The ‘Old Men’s Parliament’ meets every Thursday and Tuesday morning in the Whitaker Shelter in the Garden of Rest, North Street, Wetherby.
On a Sunday morning, some two weeks ago, one of our members was helping to take down Wetherby’s Christmas lights and while going to make a cup of coffee for the volunteers he noticed one of the window panes had been kicked in.
A muddy footprint on the door showed it had been kicked in with such force as to smash the internal secondary glazing onto the floor.
After sweeping up the glass and completing the Christmas lights removal he phoned 101 and reported the crime. The operator was clearly unfamiliar with Wetherby – she asked for a postcode and wanted confirmation that it was not the Jubilee Garden.

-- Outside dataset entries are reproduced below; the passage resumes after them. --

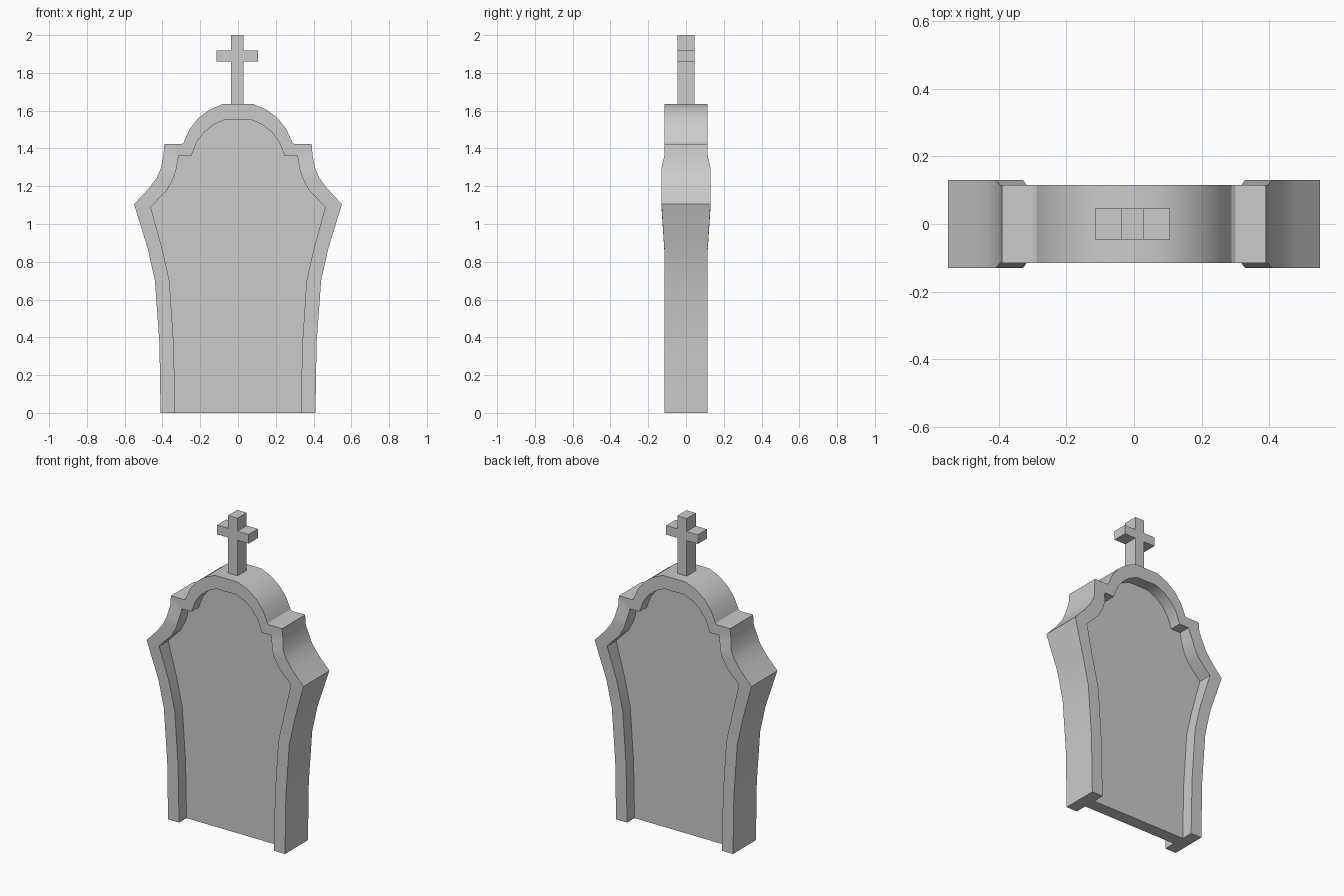
import bpy, bmesh
from math import radians, sin, cos

if "Cube" in bpy.data.objects:
    bpy.data.objects.remove(bpy.data.objects["Cube"])


def finish(bm, name):
    bmesh.ops.recalc_face_normals(bm, faces=bm.faces)
    me = bpy.data.meshes.new(name)
    bm.to_mesh(me)
    bm.free()
    ob = bpy.data.objects.new(name, me)
    bpy.context.collection.objects.link(ob)
    return ob


def smooth(ob):
    bpy.ops.object.select_all(action='DESELECT')
    ob.select_set(True)
    bpy.context.view_layer.objects.active = ob
    bpy.ops.object.shade_smooth_by_angle(angle=radians(30))


def slab(name, outline, depth):
    # extrude an x-z outline symmetrically about y = 0
    bm = bmesh.new()
    a = [bm.verts.new((x, -depth, z)) for x, z in outline]
    b = [bm.verts.new((x, depth, z)) for x, z in outline]
    bm.faces.new(a)
    bm.faces.new(b[::-1])
    n = len(a)
    for i in range(n):
        j = (i + 1) % n
        bm.faces.new((a[i], b[i], b[j], a[j]))
    return finish(bm, name)


# Right half of the frame: outer x, outer z, inner x, inner z, half depth
D, W = 0.115, 0.13
half = [
    (0.41, 0.0, 0.333, 0.0, D),
    (0.416, 0.37, 0.34, 0.36, D),
    (0.44, 0.70, 0.363, 0.70, D),
    (0.478, 0.87, 0.40, 0.865, D),
    (0.55, 1.105, 0.462, 1.09, W),
    (0.475, 1.185, 0.375, 1.18, W),
    (0.43, 1.245, 0.345, 1.235, W),
    (0.408, 1.295, 0.328, 1.285, W),
    (0.395, 1.36, 0.317, 1.345, D),
    (0.39, 1.423, 0.314, 1.36, D),
    (0.30, 1.423, 0.246, 1.36, D),
]
# Arched top
for k in range(5):
    t = k / 4
    ao, ai = radians(16.5 + 58 * t), radians(14 + 60 * t)
    half.append((0.3 * cos(ao), 1.346 + 0.3 * sin(ao),
                 0.25 * cos(ai), 1.312 + 0.25 * sin(ai), D))
full = half + [(-a, b, -c, d, e) for a, b, c, d, e in reversed(half)]

# Frame: rectangular section swept from one foot over the arch to the other
bm = bmesh.new()
sections = [[bm.verts.new(p) for p in ((ox, -d, oz), (ix, -d, iz),
                                       (ix, d, iz), (ox, d, oz))]
            for ox, oz, ix, iz, d in full]
for s, t in zip(sections, sections[1:]):
    for i in range(4):
        j = (i + 1) % 4
        bm.faces.new((s[i], s[j], t[j], t[i]))
bm.faces.new(sections[0])
bm.faces.new(sections[-1])
smooth(finish(bm, "stone_frame"))

# Recessed panel filling the frame
slab("stone_panel", [(p[2], p[3]) for p in full], 0.04)

# Cross on top
l, r, al, ar = -0.037, 0.029, -0.115, 0.107
slab("top_cross", [(l, 1.63), (r, 1.63), (r, 1.86), (ar, 1.86), (ar, 1.918),
                   (r, 1.918), (r, 2.0), (l, 2.0), (l, 1.918), (al, 1.918),
                   (al, 1.86), (l, 1.86)], 0.046)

She was friendly and professional and when she learned that we had not seen any suspicious persons said she would file the reports and provided a crime number. The damage report and the crime number were sent to the Whitaker Shelter owners, Wetherby Town Council, by email.
Since then the ‘Old Men’s Parliament’ members have discussed our ‘crime’ and we have also noted that the donkey in the crib in Bridge Foot Gardens was vandalised.
A restaurant window in the Shambles was smashed, as was a window of a shop in Bank Street.
One recurring comment was that we never see a policeman or a policewoman in Wetherby. We think this recent spate of damage to property should have triggered some visible police reaction.
This is not a new comment and a couple of our members attended the public meeting on Wetherby Town Council last year where we were informed that in comparison with the rest of the Leeds area Wetherby has a low crime rate and so gets a low level of policing.
This may be a downward spiral and people are not reporting crimes because they see no police action. We wanted the attack on ‘our’ shelter to be officially recorded and be counted.
It just happens that one of our members in a retired police officer. When he was stationed in Wetherby, Wetherby Police Station was staffed by an inspector, four sergeants and 12 constables and ran four shifts.
As the town was half the size it is today, perhaps the residents then were far more criminally inclined.
But ‘seeing is believing’ and we think it would be reassuring to see a police presence in our town.
Through our extensive contacts of friends, neighbours and families we believe that the majority of the residents of Wetherby agree with us.
On behalf of the ‘Old Men’s Parliament’, Wetherby